So you’re working on your next construction or restoration project when you encounter an issue with the main material that you’re working with — concrete. It’s the moisture. Unfortunately, you’re not alone when it comes to experiencing issues with concrete moisture levels.
In fact, there are a few common problems that arise when working with concrete, but on the bright side, there are ways to fix the situation.
In this post, we’ll get into these general issues and how the use of a relative humidity (RH) meter can help you prevent them from occurring again.
Floor Expansion (Pop-Outs)
When using concrete, you and your client expect a sound structure that will not deteriorate in quality or aesthetics. However, when the moisture isn’t properly gauged, the look of the structure can be compromised.
For instance, pop-outs may occur — which are small cavities that emerge when an area has expanded and fractured the surface due to a physical or chemical reaction.
When an area close to the surface has low density, but high moisture absorption, the area swells and creates pressure that ruptures the concrete. Or, in a chemical scenario, the alkalis in cement can cause a deterioration in the structure that can eventually absorb water, expanding and then causing a small portion of the surface to fall off.
While pop-outs aren’t structural defects, it is the beginning of potential future deterioration as more water and chemicals are then prone to entering the concrete.
To avoid this altogether, make use of a moisture meter that will tell you if you have the appropriate water levels of your concrete structure — before it’s too late.
Buckling & Cupping of Wood Flooring
Cupping happens when the alignment of a wood floor takes on a concave shape (lower in the center and higher on the sides) as opposed to a straight orientation. Wood has a tendency to become swollen when the moisture content of the concrete beneath it rises.
Buckling, on the other hand, is when the wood floor is lifted off the concrete sub-floor. As moisture seeps into the wood floor, it forces the wood to lift up.
Both buckling and cupping are unsettling to the eyes and can have longterm effects if not treated properly. The fact that the moisture content (MC) of the concrete underneath wood can negatively affect the appearance of the flooring goes to show how important it is to properly measure the moisture before and after your project.
When small chips begin to fall off of a concrete structure, this is defined as spalling. The cause of this is either one or two reasons.
- It’s moisture getting into the concrete and then freezing.
- The rebar within the concrete is too wet and, consequently, begins to rust.
Loose Flooring & Mold
When applying another material atop concrete, there’s an adhesive that goes in between. When the concrete is too moist, it can cause the adhesive to not work properly — making the top material loose and prone to shifting.
As you already know, mold loves dampness and darkness. With a concrete structure that is too wet for completion, leaving it moist will allow the environment to generate mold. Furthermore, mold can continue to grow when it has a a fresh, wet underside of wood to keep it fed.
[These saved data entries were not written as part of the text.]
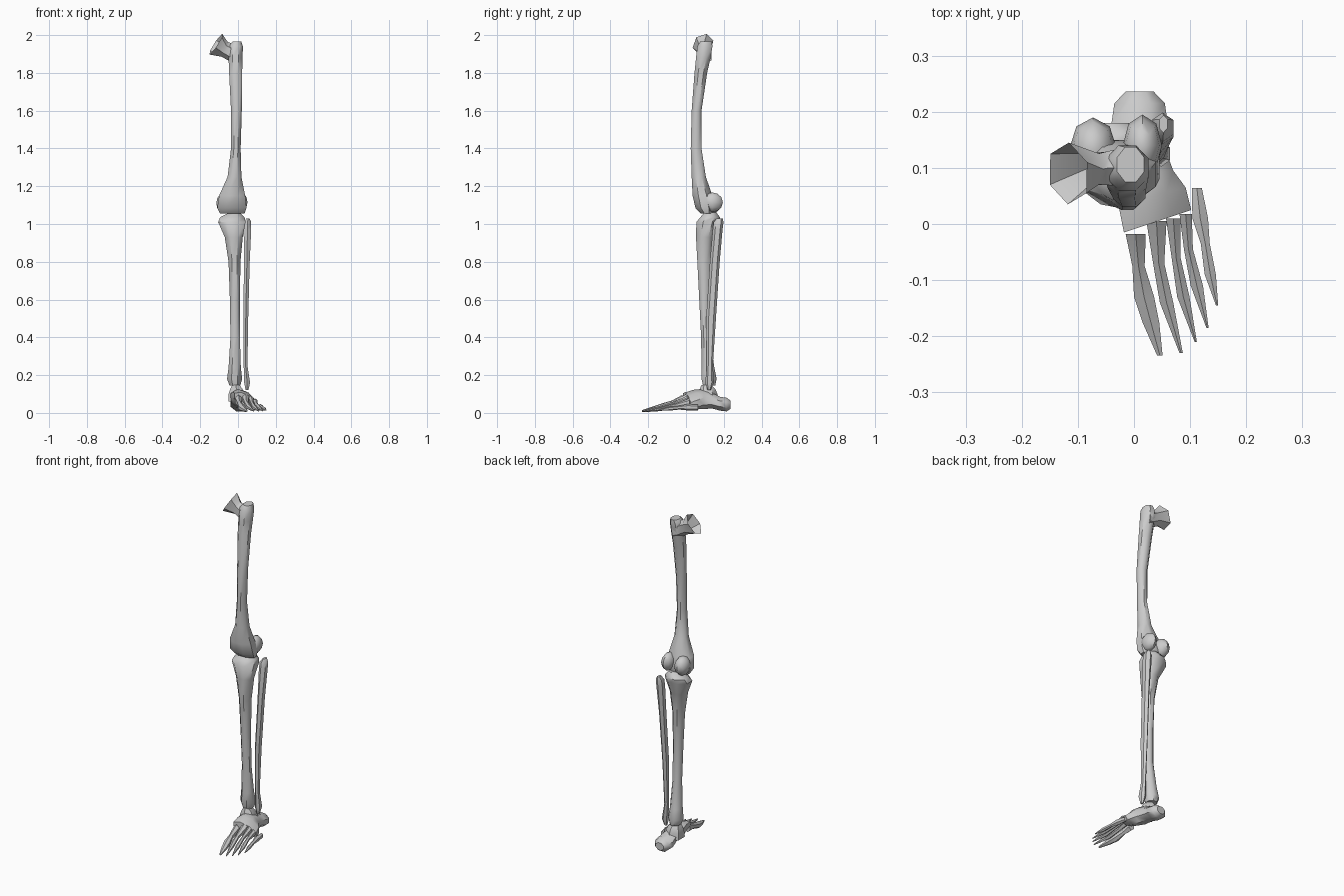
import bpy, bmesh, math
from mathutils import Vector

cube = bpy.data.objects.get("Cube")
if cube:
    bpy.data.objects.remove(cube, do_unlink=True)

bone = bpy.data.materials.new("bone grey")
bone.use_nodes = True
COLOR = (0.6, 0.6, 0.6, 1)
bone.diffuse_color = COLOR
bone.node_tree.nodes["Principled BSDF"].inputs["Base Color"].default_value = COLOR


def finish(name, bm):
    bmesh.ops.recalc_face_normals(bm, faces=bm.faces)
    mesh = bpy.data.meshes.new(name)
    bm.to_mesh(mesh)
    bm.free()
    mesh.materials.append(bone)
    obj = bpy.data.objects.new(name, mesh)
    bpy.context.collection.objects.link(obj)
    bpy.ops.object.select_all(action='DESELECT')
    obj.select_set(True)
    bpy.context.view_layer.objects.active = obj
    bpy.ops.object.shade_smooth_by_angle(angle=math.radians(45))
    return obj


def loft(name, rings, sides, open_end=False):
    """Skin oval rings given as (centre, half-axis u, half-axis v)."""
    bm = bmesh.new()
    loops = []
    for c, u, v in rings:
        c, u, v = Vector(c), Vector(u), Vector(v)
        loops.append([bm.verts.new(c + u * math.cos(a) + v * math.sin(a))
                      for a in (2 * math.pi * (i + 0.5) / sides for i in range(sides))])
    for a, b in zip(loops, loops[1:]):
        for i in range(sides):
            j = (i + 1) % sides
            bm.faces.new((a[i], a[j], b[j], b[i]))
    bm.faces.new(loops[0])
    if not open_end:
        bm.faces.new(loops[-1])
    return finish(name, bm)


def upright(name, rows, sides):
    """Long bone from rows of (z, x min, x max, y min, y max)."""
    k = 1 / math.cos(math.pi / sides)
    loft(name, [(((x0 + x1) / 2, (y0 + y1) / 2, z),
                 ((x1 - x0) / 2 * k, 0, 0), (0, (y1 - y0) / 2 * k, 0))
                for z, x0, x1, y0, y1 in rows], sides)


def knob(name, centre, radii):
    bm = bmesh.new()
    bmesh.ops.create_uvsphere(bm, u_segments=8, v_segments=6, radius=1)
    for v in bm.verts:
        v.co = Vector(centre) + Vector([a * b for a, b in zip(v.co, radii)])
    finish(name, bm)


# Thigh bone: shaft, flared neck with an open socket end, knee knuckles
upright("thigh_shaft", [
    (1.055, -0.095, 0.035, 0.08, 0.14),
    (1.085, -0.11, 0.045, 0.05, 0.15),
    (1.15, -0.10, 0.038, 0.035, 0.14),
    (1.25, -0.055, 0.018, 0.03, 0.105),
    (1.40, -0.037, 0.014, 0.025, 0.082),
    (1.60, -0.037, 0.02, 0.03, 0.082),
    (1.80, -0.047, 0.022, 0.045, 0.112),
    (1.88, -0.05, 0.024, 0.053, 0.13),
    (1.94, -0.05, 0.026, 0.06, 0.14),
    (1.965, -0.03, 0.018, 0.075, 0.137)], 8)
loft("thigh_neck", [
    ((0.0, 0.10, 1.895), (0, 0.04, 0), (0, 0, 0.055)),
    ((-0.035, 0.10, 1.905), (0, 0.036, 0), (-0.01, 0, 0.055)),
    ((-0.07, 0.098, 1.925), (0, 0.032, 0), (0.015, 0, 0.04)),
    ((-0.117, 0.09, 1.952), (-0.018, 0.052, -0.01), (0.033, 0.02, 0.055))],
    6, open_end=True)
knob("thigh_inner_knuckle", (-0.073, 0.135, 1.11), (0.042, 0.055, 0.055))
knob("thigh_outer_knuckle", (0.015, 0.14, 1.115), (0.035, 0.055, 0.052))

# Shin bone and the slender bone beside it
upright("shin_bone", [
    (0.145, -0.045, 0.012, 0.09, 0.155),
    (0.18, -0.058, 0.022, 0.082, 0.162),
    (0.24, -0.05, 0.015, 0.082, 0.15),
    (0.40, -0.04, 0.01, 0.08, 0.127),
    (0.60, -0.043, 0.01, 0.07, 0.125),
    (0.80, -0.05, 0.013, 0.06, 0.13),
    (0.93, -0.07, 0.025, 0.053, 0.145),
    (1.01, -0.105, 0.04, 0.055, 0.175),
    (1.035, -0.095, 0.035, 0.075, 0.18),
    (1.062, -0.045, 0.01, 0.10, 0.16)], 8)
upright("outer_shin_bone", [
    (0.12, 0.04, 0.055, 0.115, 0.13),
    (0.16, 0.033, 0.064, 0.105, 0.145),
    (0.25, 0.03, 0.05, 0.112, 0.14),
    (0.50, 0.028, 0.054, 0.11, 0.155),
    (0.80, 0.032, 0.062, 0.13, 0.175),
    (0.97, 0.03, 0.07, 0.145, 0.19),
    (1.01, 0.032, 0.07, 0.15, 0.195),
    (1.03, 0.045, 0.06, 0.165, 0.192)], 6)

# Ankle block: heel to instep, tilted down to the outside
rows = [  # y, centre x, half width, z low, z high, drop to the outside, skew
    (0.236, 0.010, 0.025, 0.022, 0.065, 0, 0),
    (0.215, 0.010, 0.045, 0.008, 0.080, 0, 0),
    (0.18, 0.010, 0.05, 0.012, 0.085, 0, 0),
    (0.14, 0.008, 0.045, 0.025, 0.105, 0.005, 0),
    (0.09, 0.015, 0.055, 0.025, 0.12, 0.01, 0.005),
    (0.05, 0.032, 0.06, 0.027, 0.115, 0.02, 0.015),
    (0.005, 0.042, 0.06, 0.037, 0.098, 0.025, 0.02)]
k = 1 / math.cos(math.pi / 8)
loft("ankle_and_heel", [((x, y, (lo + hi) / 2), (w * k, skew * k, -drop * k),
                         (0, 0, (hi - lo) / 2 * k))
                        for y, x, w, lo, hi, drop, skew in rows], 8)
upright("ankle_top", [
    (0.06, -0.05, 0.035, 0.06, 0.165),
    (0.10, -0.05, 0.035, 0.07, 0.16),
    (0.125, -0.042, 0.025, 0.078, 0.15),
    (0.148, -0.03, 0.008, 0.085, 0.13)], 6)

# Five toes: base, waist, knuckle and tip as (x, y, z, half width, half height)
toes = [
    [(0.003, -0.018, 0.065, 0.018, 0.027), (0.008, -0.075, 0.048, 0.011, 0.015),
     (0.018, -0.13, 0.03, 0.018, 0.017), (0.030, -0.175, 0.02, 0.015, 0.012),
     (0.046, -0.234, 0.01, 0.005, 0.004)],
    [(0.040, 0.005, 0.077, 0.018, 0.021), (0.044, -0.07, 0.052, 0.010, 0.012),
     (0.058, -0.14, 0.03, 0.012, 0.012), (0.084, -0.23, 0.011, 0.003, 0.003)],
    [(0.070, 0.010, 0.070, 0.013, 0.019), (0.075, -0.06, 0.049, 0.008, 0.011),
     (0.088, -0.13, 0.028, 0.011, 0.011), (0.110, -0.21, 0.011, 0.002, 0.003)],
    [(0.092, 0.018, 0.056, 0.011, 0.018), (0.097, -0.045, 0.042, 0.008, 0.010),
     (0.112, -0.11, 0.027, 0.011, 0.010), (0.131, -0.185, 0.012, 0.002, 0.003)],
    [(0.112, 0.064, 0.028, 0.009, 0.013), (0.118, 0.01, 0.030, 0.014, 0.015),
     (0.127, -0.035, 0.028, 0.008, 0.009), (0.136, -0.09, 0.022, 0.010, 0.009),
     (0.148, -0.145, 0.015, 0.002, 0.003)]]
for i, path in enumerate(toes, 1):
    loft(f"toe_{i}", [((x, y, z), (w * 1.15, 0, 0), (0, 0, h * 1.15))
                      for x, y, z, w, h in path], 6)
How Moisture Meters Help
With all of these problems susceptible to a wet environment involving concrete, it’s advised that you use a concrete moisture meter on your next project. Some suggestions include the TotalCheck 3-In-1 meter or the HT-4000F stand-alone thermo-hygrometer, which both comply with the ASTM F2170-11 standard.
Keeping tabs on the moisture of your project’s concrete is recommended throughout the project’s duration. Doing this will prevent having to correct issues, waste time (and money) on re-doing projects and help you avoid wasting quality concrete.
For the most accurate reading, consider an RH meter (thermo-hygrometer) with an in-situ probe that will penetrate the concrete’s surface to measure moisture within the actual slab.